Our core area of focus is financial intermediation, which is the mechanism through which capital is channeled to borrowing firms and households. Given the importance of capital as a factor of production, financial intermediation is intimately connected with both the level and volatility of economic growth. Excesses and disruptions in the intermediary process can have major impacts on a nation’s the economy.

The goal of the Macro Policy and Finance program is to focus on the theoretical and empirical understanding of how frictions in the intermediation process affect the real economy. Theoretically financial intermediation has two important roles to play: to promote global growth by channeling funds to countries where marginal product is highest and to reduce economic volatility by sharing risk across market participants.

The success of financial intermediation in achieving its objectives is mixed. Capital often flows in the wrong direction with high-growth emerging markets exporting capital to mature economies. Financial intermediation is often blamed for creating and amplifying economic volatility, let alone mollifying it. There is a great need to understand why capital is hard to push towards countries with high-growth potential, and how asset prices and financial intermediaries influence real activity. This group is dedicated to the pursuit of such questions.

Program DirectorAtif MianPrinceton University

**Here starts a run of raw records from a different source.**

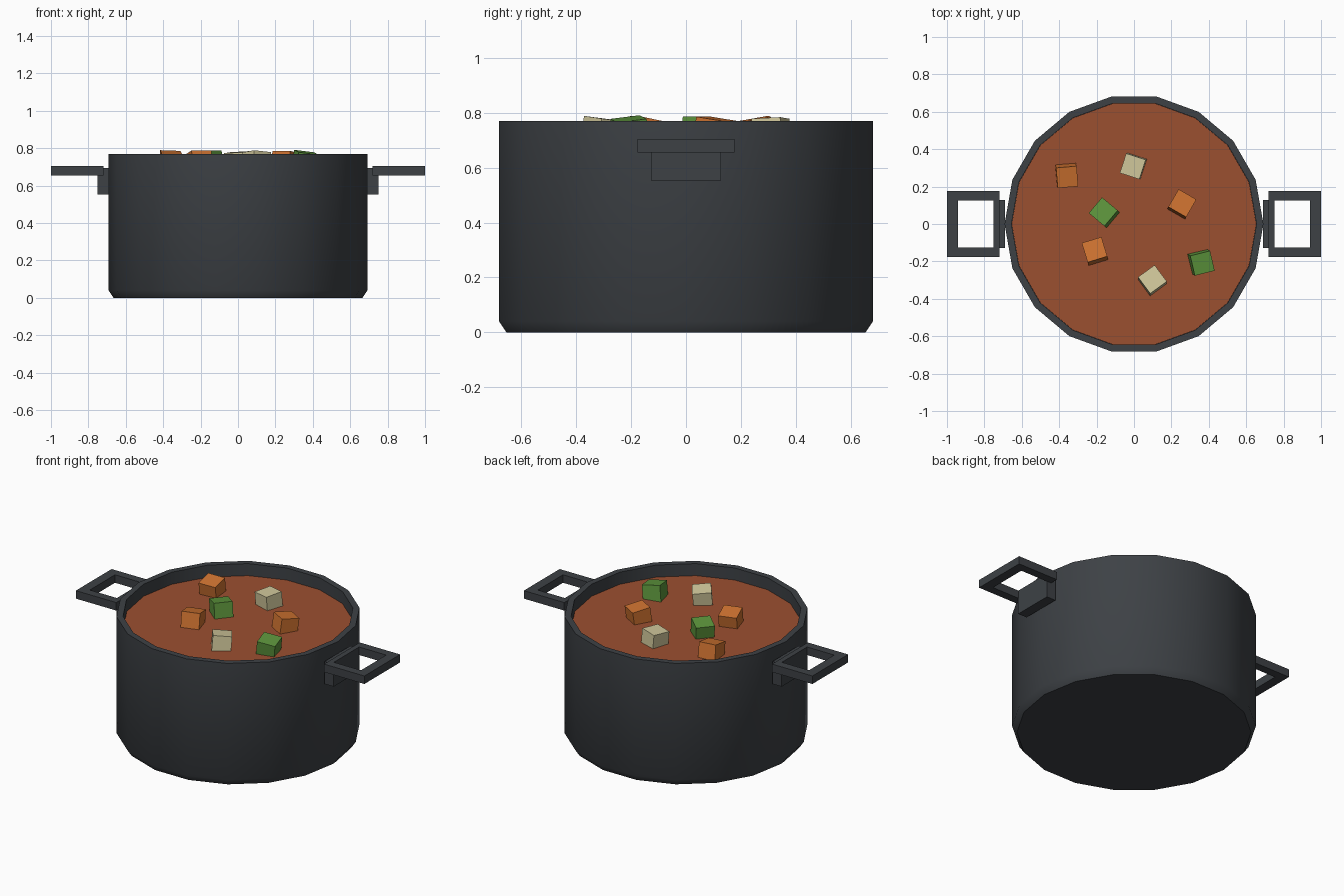
import bpy, bmesh
from math import radians, cos, sin, tau

if "Cube" in bpy.data.objects:
    bpy.data.objects.remove(bpy.data.objects["Cube"])

SIDES = 18


def material(name, rgb):
    m = bpy.data.materials.new(name)
    m.diffuse_color = (*rgb, 1)
    m.use_nodes = True
    m.node_tree.nodes["Principled BSDF"].inputs["Base Color"].default_value = m.diffuse_color
    return m


IRON = material("dark_iron", (0.047, 0.053, 0.06))
SOUP = material("soup", (0.33, 0.08, 0.03))
ORANGE = material("carrot", (0.62, 0.17, 0.03))
CREAM = material("potato", (0.64, 0.58, 0.33))
GREEN = material("herb_green", (0.11, 0.30, 0.045))


def finish(name, bm, mat):
    bmesh.ops.recalc_face_normals(bm, faces=bm.faces)
    mesh = bpy.data.meshes.new(name)
    bm.to_mesh(mesh)
    bm.free()
    mesh.materials.append(mat)
    ob = bpy.data.objects.new(name, mesh)
    bpy.context.collection.objects.link(ob)
    return ob


def lathe(name, profile, mat):
    """Revolve an (r, z) profile around z and cap both ends."""
    bm = bmesh.new()
    rings = [[bm.verts.new((r * cos(tau * i / SIDES), r * sin(tau * i / SIDES), z))
              for i in range(SIDES)] for r, z in profile]
    for a, b in zip(rings, rings[1:]):
        for i in range(SIDES):
            j = (i + 1) % SIDES
            bm.faces.new((a[i], a[j], b[j], b[i]))
    bm.faces.new(rings[0])
    bm.faces.new(rings[-1])
    return finish(name, bm, mat)


def box(name, lo, hi, mat):
    bm = bmesh.new()
    bmesh.ops.create_cube(bm, size=1)
    for v in bm.verts:
        v.co = [(l + h) / 2 + c * (h - l) for l, h, c in zip(lo, hi, v.co)]
    return finish(name, bm, mat)


# Pot: chamfered base, straight wall, flat rim, hollow inside
pot = lathe("pot", [(0.665, 0), (0.692, 0.04), (0.692, 0.77),
                    (0.655, 0.77), (0.655, 0.06)], IRON)
bpy.context.view_layer.objects.active = pot
pot.select_set(True)
bpy.ops.object.shade_smooth_by_angle(angle=radians(40))

# Soup surface
lathe("soup", [(0.654, 0.665), (0.654, 0.695)], SOUP)


# Handles: open rectangular frame plus a mounting bracket, on both sides
def handle_frame(name, s):
    bm = bmesh.new()
    outer = [(0.72, -0.177), (1.0, -0.177), (1.0, 0.177), (0.72, 0.177)]
    inner = [(0.752, -0.125), (0.94, -0.125), (0.94, 0.125), (0.752, 0.125)]
    o = [bm.verts.new((s * x, y, 0.655)) for x, y in outer]
    n = [bm.verts.new((s * x, y, 0.655)) for x, y in inner]
    faces = [bm.faces.new((o[i], o[(i + 1) % 4], n[(i + 1) % 4], n[i])) for i in range(4)]
    ext = bmesh.ops.extrude_face_region(bm, geom=faces, use_keep_orig=True)
    for v in ext["geom"]:
        if isinstance(v, bmesh.types.BMVert):
            v.co.z = 0.705
    finish(name, bm, IRON)


for side, s in (("left", -1), ("right", 1)):
    handle_frame(side + "_handle", s)
    xs = sorted((s * 0.69, s * 0.752))
    box(side + "_bracket", (xs[0], -0.127, 0.553), (xs[1], 0.127, 0.695), IRON)

# Floating vegetable cubes: x, y, tilt x, tilt y, turn
CHUNKS = [
    ("carrot_1", ORANGE, -0.36, 0.26, 10, 2, 5),
    ("carrot_2", ORANGE, 0.255, 0.105, -8, 0, -30),
    ("carrot_3", ORANGE, -0.208, -0.147, -11, 0, 17),
    ("potato_1", CREAM, -0.003, 0.31, 3, -3, -18),
    ("potato_2", CREAM, 0.098, -0.303, -6, 5, 36),
    ("green_1", GREEN, -0.158, 0.06, 0, -9, -40),
    ("green_2", GREEN, 0.358, -0.205, 7, 7, 14),
]
for name, mat, x, y, tx, ty, rz in CHUNKS:
    h = 0.055
    ob = box(name, (-h, -h, -h), (h, h, h), mat)
    ob.location = (x, y, 0.724)
    ob.rotation_euler = (radians(tx), radians(ty), radians(rz))
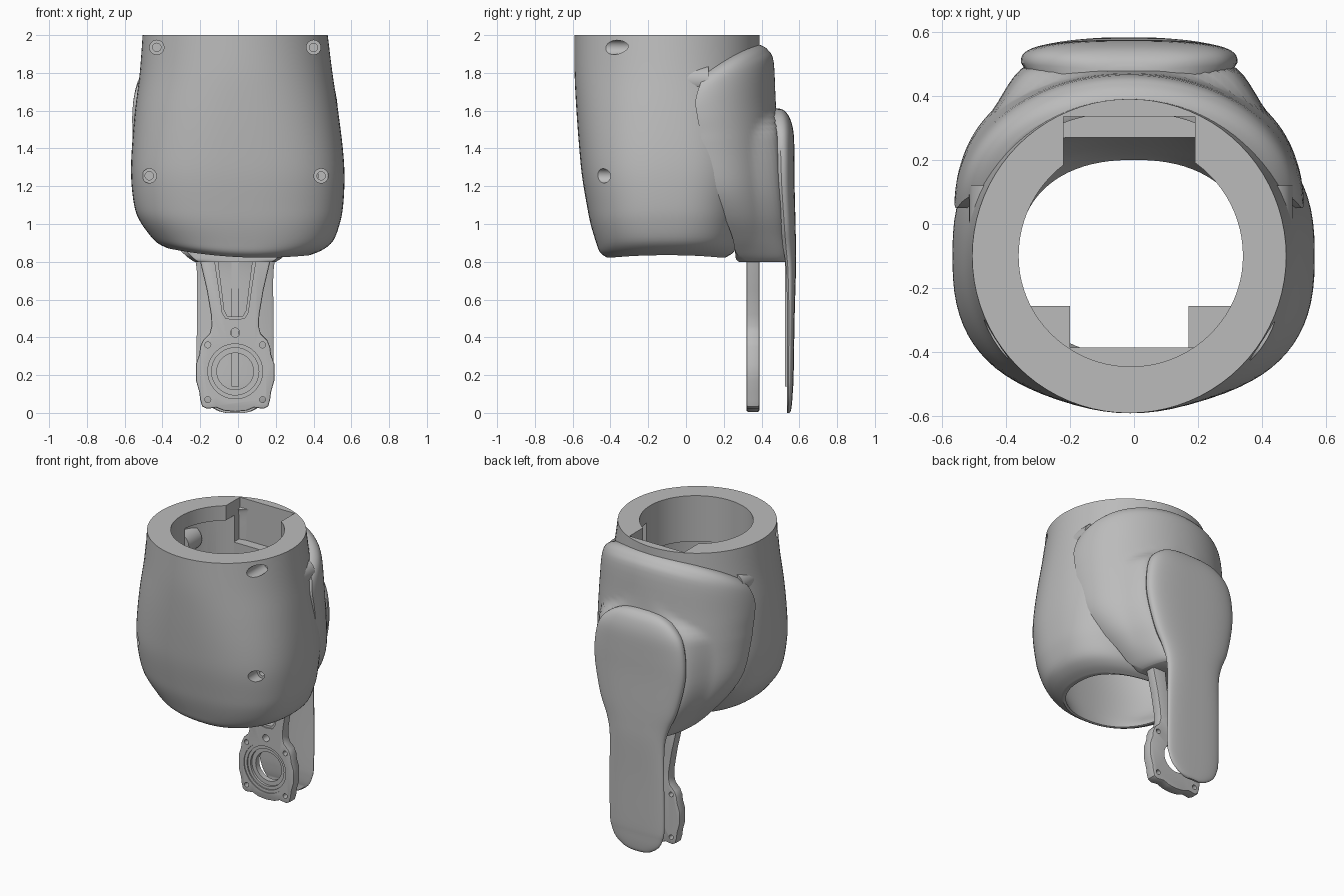
import bpy, bmesh, math

if "Cube" in bpy.data.objects:
    bpy.data.objects.remove(bpy.data.objects["Cube"], do_unlink=True)

grey = bpy.data.materials.new("plain_grey")
grey.use_nodes = True
grey.diffuse_color = (0.5, 0.5, 0.5, 1)
grey.node_tree.nodes["Principled BSDF"].inputs["Base Color"].default_value = (0.5, 0.5, 0.5, 1)
CX = -0.015  # centre line of the arm and paddle


def make(name, bm):
    bmesh.ops.recalc_face_normals(bm, faces=bm.faces)
    mesh = bpy.data.meshes.new(name)
    bm.to_mesh(mesh)
    bm.free()
    mesh.materials.append(grey)
    ob = bpy.data.objects.new(name, mesh)
    bpy.context.collection.objects.link(ob)
    return ob


def loft(name, rings, closed=False):
    bm = bmesh.new()
    loops = [[bm.verts.new(p) for p in r] for r in rings]
    n = len(loops[0])
    pairs = list(zip(loops, loops[1:])) + ([(loops[-1], loops[0])] if closed else [])
    for a, b in pairs:
        for i in range(n):
            j = (i + 1) % n
            bm.faces.new((a[i], a[j], b[j], b[i]))
    if not closed:
        bm.faces.new(loops[0])
        bm.faces.new(loops[-1])
    return make(name, bm)


def smooth_rows(rows, steps=4):
    """Spline through rows of section numbers."""
    out = []
    for i in range(len(rows) - 1):
        p0, p1 = rows[max(i - 1, 0)], rows[i]
        p2, p3 = rows[i + 1], rows[min(i + 2, len(rows) - 1)]
        for s in range(steps):
            t = s / steps
            out.append([0.5 * (2 * b + (c - a) * t + (2 * a - 5 * b + 4 * c - d) * t * t
                               + (3 * b - a - 3 * c + d) * t ** 3)
                        for a, b, c, d in zip(p0, p1, p2, p3)])
    return out + [list(rows[-1])]


def box(name, x0, x1, y0, y1, z0, z1):
    return loft(name, [[(x0, y0, z), (x1, y0, z), (x1, y1, z), (x0, y1, z)] for z in (z0, z1)])


def rod(name, x, z, r, y0, y1, n=32):
    angles = [math.tau * i / n for i in range(n)]
    return loft(name, [[(x + r * math.cos(a), y, z + r * math.sin(a)) for a in angles] for y in (y0, y1)])


def prism(name, outline, y0, y1):
    """Mirrored outline in half width and height, extruded along y."""
    pts = outline + [(-x, z) for x, z in reversed(outline) if x > 0]
    return loft(name, [[(CX + x, y, z) for x, z in pts] for y in (y0, y1)])


def bake(ob):
    mesh = bpy.data.meshes.new_from_object(ob.evaluated_get(bpy.context.evaluated_depsgraph_get()))
    ob.modifiers.clear()
    ob.data = mesh


def cut(ob, cutters):
    for c in cutters:
        m = ob.modifiers.new("cut", 'BOOLEAN')
        m.object, m.operation, m.solver = c, 'DIFFERENCE', 'EXACT'
        bpy.context.view_layer.update()
        bake(ob)
        bpy.data.objects.remove(c, do_unlink=True)


def power(v, e):
    return math.copysign(abs(v) ** e, v)


def smoothstep(t):
    t = min(1, max(0, t))
    return t * t * (3 - 2 * t)


# Hollow body: z, left x, right x, front y, back y, rim lift, squareness
outer = [(2, -.505, .475, -.59, .39, 0, 2), (1.8, -.52, .5, -.59, .39, 0, 2.1),
         (1.6, -.545, .53, -.58, .385, 0, 2.3), (1.4, -.562, .555, -.565, .37, 0, 2.5),
         (1.25, -.566, .564, -.55, .35, 0, 2.6), (1.1, -.55, .557, -.525, .32, 0, 2.6),
         (1.0, -.52, .54, -.505, .3, .2, 2.6), (.9, -.46, .505, -.475, .28, .5, 2.5),
         (.85, -.42, .45, -.455, .25, .8, 2.4), (.825, -.37, .38, -.42, .21, 1, 2.3)]
inner = [(.83, -.36, .36, -.41, .2, 1, 2.3), (.88, -.38, .39, -.42, .22, .6, 2.3),
         (1.0, -.46, .48, -.44, .25, .2, 2.3), (1.25, -.5, .5, -.48, .29, 0, 2.3),
         (1.66, -.47, .45, -.51, .31, 0, 2)]
lip = [(1.69, -.36, .34, -.445, .255, 0, 2), (2, -.36, .34, -.445, .255, 0, 2)]
rings = []
for z, xl, xr, yf, yb, lift, ex in smooth_rows(outer) + smooth_rows(inner) + lip:
    ring = []
    for i in range(80):
        a = math.tau * i / 80
        x = (xl + xr) / 2 + (xr - xl) / 2 * power(math.cos(a), 2 / ex)
        yc = -0.1
        y = yc + (yb - yc if math.sin(a) > 0 else yc - yf) * power(math.sin(a), 2 / ex)
        ring.append((x, y, z + lift * (.2 * x * x - .05 * x)))
    rings.append(ring)
body = loft("body_shell", rings, closed=True)

# Notch in the lip, wider cavity behind it, and the four screw holes
half_disc = [(-.01 + .43 * math.cos(math.pi * i / 32), -.06 + .385 * math.sin(math.pi * i / 32))
             for i in range(33)]
cutters = [box("notch", -.22, .19, .05, .335, 1.7, 2.1),
           loft("cavity", [[(x, y, z) for x, y in half_disc] for z in (1.6, 1.9)])]
for x, z, floor in ((-.43, 1.935, -.24), (.4, 1.935, -.24), (-.47, 1.255, -.37), (.44, 1.255, -.37)):
    cutters.append(rod("counterbore", x, z, .038, -.8, floor))
    cutters.append(rod("screw_hole", x, z, .022, -.8, floor + .04))
cut(body, cutters)

# Mounting blocks and bosses inside the walls
box("front_inner_pad", -.2, .19, -.49, -.385, 1.3, 1.6)
box("arm_mount", -.22, .19, .27, .345, 1.0, 1.72)
for side, x0, x1, bx in (("right", -.36, -.2, -.435), ("left", .17, .33, .415)):
    box(side + "_inner_block", x0, x1, -.44, -.256, 1.3, 1.5)
    boss = rod(side + "_screw_boss", bx, 1.76, .08, -.02, .12)
    cut(boss, [rod("boss_hole", bx, 1.76, .022, -.1, .1, 16)])

# Back cover: z, half width, wing y, back y, slope, width of the flat seat for the paddle
cover_rows = [(1.95, .41, .13, .37, .5, -.2), (1.945, .47, .1, .4, .5, -.2), (1.92, .515, .075, .435, .5, -.2),
              (1.86, .538, .05, .464, .5, -.2), (1.65, .545, .06, .475, .2, .0), (1.52, .543, .075, .487, .08, .25),
              (1.4, .54, .09, .497, 0, .3), (1.2, .52, .14, .507, 0, .3), (1.05, .45, .2, .52, 0, .26),
              (.93, .355, .245, .53, 0, .2), (.85, .28, .26, .54, 0, .16), (.815, .24, .265, .54, 0, .14),
              (.8, .215, .28, .535, 0, .12)]
rings = []
for z, w, yf, yb, k, seat in smooth_rows(cover_rows):
    yi = .285 + .065 * min(1, (z - .8) / .9)
    outside, inside = [], []
    for i in range(65):
        a = math.pi * i / 64
        c, s = power(math.cos(a), 2 / 2.05), abs(math.sin(a)) ** (2 / 2.05)
        y = yf + (yb - yf) * s
        y += (yb - y) * smoothstep((seat + .13 - abs(w * c)) / .13) * .9
        for pts, px, py in ((outside, w * c, y), (inside, .9 * w * c, yf + (yi - yf) * s)):
            pts.append((px - .015, py, z - k * max(0, yb - py)))
    rings.append(outside + inside[::-1])
loft("back_cover", rings)

# Back paddle: z, half width, inner y, edge y, outer y
paddle_rows = [(0, .05, .535, .537, .548), (.015, .1, .535, .54, .556), (.06, .16, .535, .542, .562),
               (.12, .19, .535, .542, .566), (.2, .203, .535, .542, .57), (.5, .203, .535, .545, .575),
               (.75, .203, .53, .54, .582), (.87, .23, .515, .53, .582), (1.0, .285, .49, .52, .58),
               (1.2, .332, .465, .507, .575), (1.35, .335, .46, .502, .574), (1.48, .305, .455, .497, .57),
               (1.56, .23, .45, .492, .55), (1.6, .14, .45, .485, .52), (1.612, .05, .45, .47, .49)]
rings = []
for z, w, yi, ye, yo in smooth_rows(paddle_rows):
    arc = [math.pi * i / 32 for i in range(33)]
    ring = [(CX + w * power(math.cos(a), .7), ye + (yo - ye) * math.sin(a) ** .7 if 0 < a < math.pi else ye, z)
            for a in arc]
    rings.append(ring + [(CX - w * .92, yi, z), (CX + w * .92, yi, z)])
loft("back_paddle", rings)
box("paddle_rib", CX - .02, CX + .02, .525, .54, .14, .83)

# Front arm with bearing seat and window
arm = prism("front_arm", [(0, .006), (.06, .012), (.1, .028), (.15, .022), (.175, .035), (.185, .07),
                          (.19, .11), (.207, .17), (.207, .26), (.19, .31), (.185, .35), (.17, .385),
                          (.135, .42), (.125, .46), (.128, .52), (.15, .65), (.185, .8), (.2, .95)], .32, .388)
bev = arm.modifiers.new("soft_edge", 'BEVEL')
bev.width, bev.segments, bev.angle_limit = .008, 2, math.radians(50)
bpy.context.view_layer.update()
bake(arm)
cutters = [rod("seat", CX, .22, r, y0, y1, 48) for r, y0, y1 in
           ((.165, .2, .326), (.145, .2, .334), (.125, .2, .35), (.097, .2, .5))]
cutters += [rod("bolt_hole", CX + s * .145, z, .016, .2, .5, 16) for s in (-1, 1) for z in (.07, .36)]
cutters.append(rod("pin_hole", CX, .425, .024, .2, .5, 20))
rim = [(0, .495), (.05, .5), (.068, .53), (.085, .65), (.105, .78), (.11, .85)]
cutters.append(prism("window_rim", rim, .2, .328))
cutters.append(prism("window", [(x * .85, z + .014) for x, z in rim], .2, .5))
cut(arm, cutters)

# Smooth shading with crisp edges
for ob in bpy.context.scene.objects:
    if ob.type == 'MESH' and ob.data.materials and ob.data.materials[0] == grey:
        bpy.ops.object.select_all(action='DESELECT')
        ob.select_set(True)
        bpy.context.view_layer.objects.active = ob
        bpy.ops.object.shade_smooth_by_angle(angle=math.radians(35))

Program Research Fellows:
Reza BaqirInternational Monetary Fund
Xavier GineThe World Bank
Hamza Ali Malik, State Bank of Pakistan
Shehzad Mian, Emory University
Stephen Redding, Princeton University
Javed Younas, American University of Sharjah
Bilal Zia, The World Bank